---------- Records to use ----------
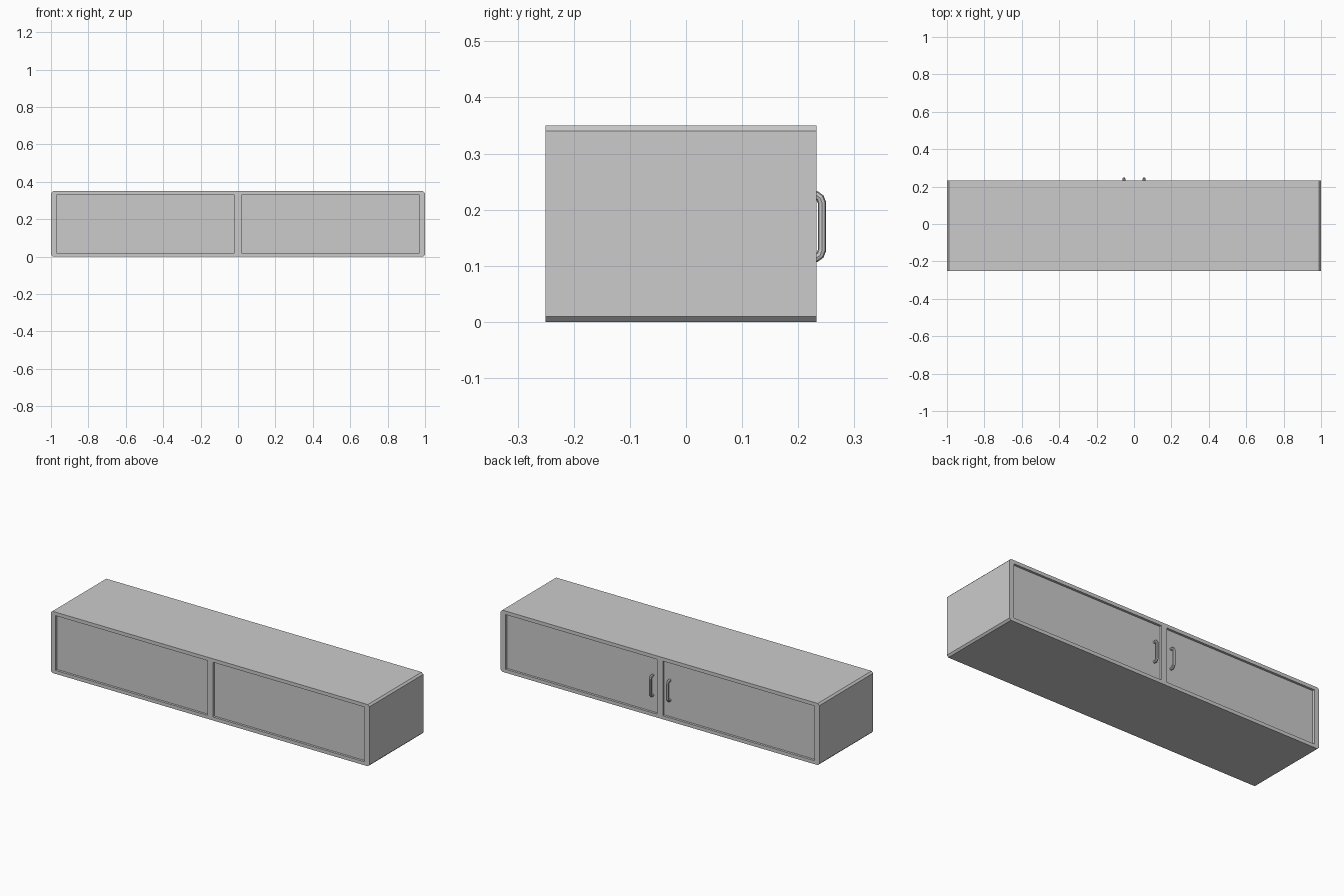
import bpy, bmesh

if "Cube" in bpy.data.objects:
    bpy.data.objects.remove(bpy.data.objects["Cube"])

Y0, Y1, H = -0.25, 0.233, 0.35      # carcass depth range and height
RECESS, PANEL = 0.013, 0.018        # panel set-back and thickness


def box(name, x0, x1, y0, y1, z0, z1, chamfer=0.0):
    """Axis-aligned box; optional chamfer on the edges running along y."""
    bm = bmesh.new()
    bmesh.ops.create_cube(bm, size=1)
    for v in bm.verts:
        v.co.x = x1 if v.co.x > 0 else x0
        v.co.y = y1 if v.co.y > 0 else y0
        v.co.z = z1 if v.co.z > 0 else z0
    if chamfer:
        edges = [e for e in bm.edges
                 if abs(e.verts[0].co.y - e.verts[1].co.y) > 1e-4]
        bmesh.ops.bevel(bm, geom=edges, offset=chamfer, segments=1,
                        affect='EDGES')
    mesh = bpy.data.meshes.new(name)
    bm.to_mesh(mesh)
    bm.free()
    obj = bpy.data.objects.new(name, mesh)
    bpy.context.collection.objects.link(obj)
    return obj


def handle(name, x):
    """Bent bar handle swept along a D-shaped path."""
    half = [(0.212, 0.056), (0.232, 0.056), (0.239, 0.051), (0.2425, 0.042)]
    path = [(y, 0.17 + d) for y, d in half]
    path += [(y, 0.17 - d) for y, d in reversed(half)]
    curve = bpy.data.curves.new(name, 'CURVE')
    curve.dimensions = '3D'
    curve.bevel_depth = 0.0075
    curve.bevel_resolution = 2
    curve.use_fill_caps = True
    spline = curve.splines.new('POLY')
    spline.points.add(len(path) - 1)
    for p, (y, z) in zip(spline.points, path):
        p.co = (x, y, z, 1)
        p.radius = 1.0
    spline.use_smooth = False
    obj = bpy.data.objects.new(name, curve)
    bpy.context.collection.objects.link(obj)


# Carcass with chamfered long corners
carcass = box("carcass", -1, 1, Y0, Y1, 0, H, chamfer=0.01)

for side, s in (("left", -1), ("right", 1)):
    xa, xb = sorted((s * 0.0175, s * 0.97))
    # Compartment opening through the carcass
    cutter = box(side + "_opening_cutter", xa, xb, -0.4, 0.4, 0.02, 0.33)
    cutter.hide_render = True
    cutter.hide_viewport = True
    cut = carcass.modifiers.new(side + "_opening", 'BOOLEAN')
    cut.operation = 'DIFFERENCE'
    cut.solver = 'EXACT'
    cut.object = cutter
    # Recessed panels on both faces
    box(side + "_door", xa, xb, Y1 - RECESS - PANEL, Y1 - RECESS, 0.02, 0.33)
    box(side + "_panel", xa, xb, Y0 + RECESS, Y0 + RECESS + PANEL, 0.02, 0.33)
    # Door handle near the centre divider
    handle(side + "_handle", s * 0.054)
----------
__Requirement__. Looking at the entries, how many lines contain the string "points"? The answer is that number alone.

__Answer section__. 2